The COVID-19 pandemic has created countless global challenges, one of which is the negative impact on shipments from Asia. These shipments, containing the hospitality goods necessary to complete hotel projects across the US, are experiencing severe delays and cost increases due to various overseas and stateside issues.

In this article, part of our blog series, you'll get a behind-the-scenes look at the key factors contributing to these freight issues. In the next blog, you'll learn what Procure Hospitality and import partner are doing to accelerate the supply chain and minimize their clients' ill effects.

An Outburst of Importations

When COVID-19 initially broke out and the world went on a massive pause, imports from Asia dried up. Because shippers didn't want to move empty vessels, they took vessels offline and sent employees home.

When this happened, thousands of containers were orphaned in different places around the globe.
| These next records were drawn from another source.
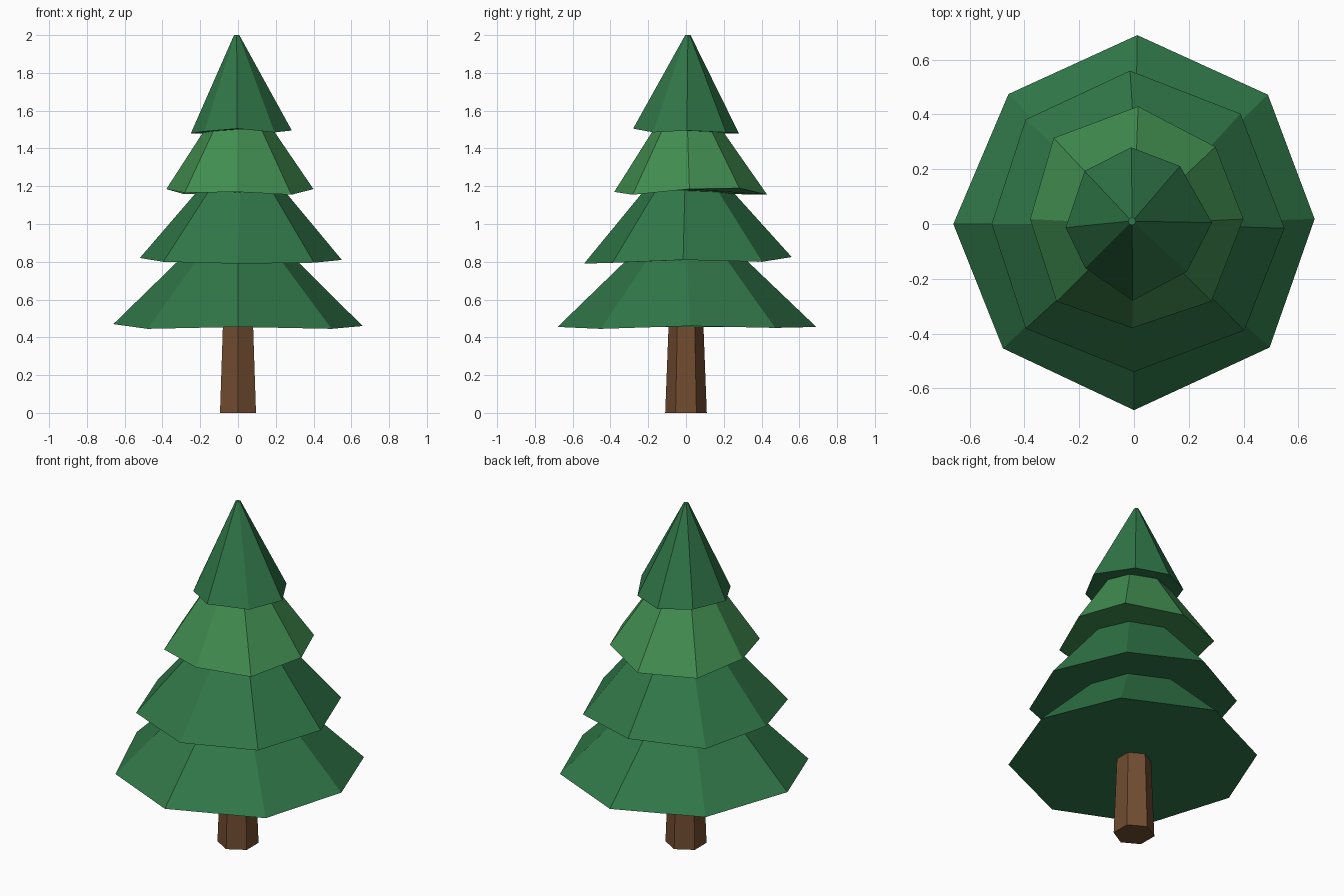
import bpy
import bmesh
from math import radians, cos, sin

old = bpy.data.objects.get("Cube")
if old:
    bpy.data.objects.remove(old, do_unlink=True)


def make_material(name, color):
    mat = bpy.data.materials.new(name)
    mat.use_nodes = True
    mat.diffuse_color = color
    for node in mat.node_tree.nodes:
        if node.type == 'BSDF_PRINCIPLED':
            node.inputs["Base Color"].default_value = color
            node.inputs["Roughness"].default_value = 0.9
    return mat


def ring(count, radius, center):
    """Regular ring of points whose first corner faces the front."""
    angles = [radians(360 * i / count - 90) for i in range(count)]
    return [(center[0] + radius * cos(a), center[1] + radius * sin(a), center[2])
            for a in angles]


def uneven_ring(radii, turns, heights):
    """Hand-cut rim: each corner has its own reach, turn in degrees and height."""
    points = []
    for i, (radius, turn, height) in enumerate(zip(radii, turns, heights)):
        angle = radians(360 * i / len(radii) - 90 + turn)
        points.append((radius * cos(angle), radius * sin(angle), height))
    return points


def loft(name, lower, upper, mat):
    """Closed, flat-shaded solid between two rings."""
    bm = bmesh.new()
    low = [bm.verts.new(p) for p in lower]
    top = [bm.verts.new(p) for p in upper]
    for i in range(len(low)):
        j = (i + 1) % len(low)
        bm.faces.new((low[i], low[j], top[j], top[i]))
    bm.faces.new(low[::-1])
    bm.faces.new(top)
    bmesh.ops.recalc_face_normals(bm, faces=bm.faces[:])
    mesh = bpy.data.meshes.new(name)
    bm.to_mesh(mesh)
    bm.free()
    mesh.materials.append(mat)
    obj = bpy.data.objects.new(name, mesh)
    bpy.context.collection.objects.link(obj)
    return obj


dark_green = make_material("dark green needles", (0.03, 0.185, 0.066, 1))
light_green = make_material("light green needles", (0.053, 0.265, 0.08, 1))
brown = make_material("brown bark", (0.165, 0.073, 0.03, 1))

# Tapered six-sided trunk, running up inside the lowest branches
loft("trunk", ring(6, 0.11, (0, 0, 0)), ring(6, 0.087, (0, 0, 0.6)), brown)

# Branch tiers: name, material, rim reach, rim turn, rim height, tip centre
tiers = [
    ("bottom_branches", dark_green,
     (.68, .67, .66, .68, .69, .66, .66, .66),
     (0, 2.7, 1.6, -1, -1, -1, 0, -1.5),
     (.455, .445, .46, .45, .455, .45, .47, .445), (0, 0, 1.1)),
    ("lower_branches", dark_green,
     (.54, .56, .55, .56, .56, .55, .52, .55),
     (0, 1, -1.6, 1, 1.5, 1, 0, -1),
     (.79, .795, .81, .8, .825, .8, .82, .8), (.02, 0, 1.43)),
    ("upper_branches", light_green,
     (.38, .4, .4, .41, .43, .43, .38, .4),
     (-1, 0, 2.6, -1.5, -2, -2, -2.7, 0),
     (1.17, 1.155, 1.185, 1.19, 1.155, 1.16, 1.185, 1.165), (0, 0, 1.75)),
    ("top_branches", dark_green,
     (.28, .26, .285, .27, .28, .265, .25, .24),
     (-1, 3, 1, 6.6, 2, -2, 3, -3),
     (1.505, 1.485, 1.495, 1.485, 1.48, 1.49, 1.48, 1.49), (-.007, .01, 2)),
]
for name, mat, radii, turns, heights, tip in tiers:
    loft(name, uneven_ring(radii, turns, heights), ring(8, 0.014, tip), mat)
Eventually, as things picked back up, the process of moving containers back and forth from the US needed to continue again. But this time, there were new challenges to face.

People are spending more time at home, so they're buying more home goods. Because of this, the importation cycle has exploded faster than the steamship companies can recover their capacity.

Typically, the movement of containers to and from the US is simple. For every one container that leaves the US, one enters. However, currently, because of the explosion of demand for imports into the US, only one leaves for every three containers that enter the US.

A Shortage of Vessels

There's still a reduced capacity of vessels, so now exporters are fighting to get their containers on board. Because of this, the Standard Ocean Rate has more than doubled, and carriers are charging an additional premium. We have seen ocean rate costs skyrocket from roughly $1,650 to $9,000 per container.

This fee is to get on a ship, which isn't always guaranteed (or timely). The shortage of vessels and the uptick of importations into the US are two major causes of current holdups.

Struggle in US Ports

Once goods finally make it onto a vessel, complete the trip, and land in a US port, the challenges don't stop there. All US ports are currently congested with boats waiting to be docked and unloaded. Jyo, Procure Hospitality's Executive, explained that the Long Beach, CA port, one of the largest in the US, went from 8 to 40 ships parked outside the harbor in one month.

Procure Hospitality explains that the delay in getting into the harbor is currently about two weeks. Still, information about when a container comes into port and is then picked up from port can change from one day to the next.

COVID-19 has significantly lengthened the time it takes a ship from China or Vietnam to enter American ports. We have observed a 10-14 day delay from China to enter the Long Beach port, which usually takes 14-15 days. The average transit time from Vietnam is typically 18-20 days, but that number has also increased by 10-14 days, on average, to get into port.

Ground Transportation Delays

Once containers successfully move through the port, many need to continue their journey inland. This typically happens by rail or by truck, but there's currently an average of a two to three-week delay for these types of ground transportation as well. Reasons for this delay are the short supply of equipment necessary to move these containers, such as chassis, flat cars, and locomotives, and less people-power for offloading in the ports.

Ports are experiencing a build-up of containers, truckers struggling to get into congested ports, and fewer people available at the port due to COVID-19 restrictions and illness.

Typically, the process of moving these containers flows smoothly, but the pandemic has caused quite the ripple effect across the industry. These delays compound quickly and are hampering FF&E providers' ability to furnish renovated or newly constructed hotels. Procure Hospitality is working diligently to reduce delays and communicate with hotel owners and project managers as frequently and accurately as possible to manage the process.

Stay tuned for our next blog post, highlighting what Procure Hospitality does to shorten delays and mitigate these challenges! In the meantime, please Procure Hospitality to see how we can help you manage your next hotel project.

Updated on

January 31, 2021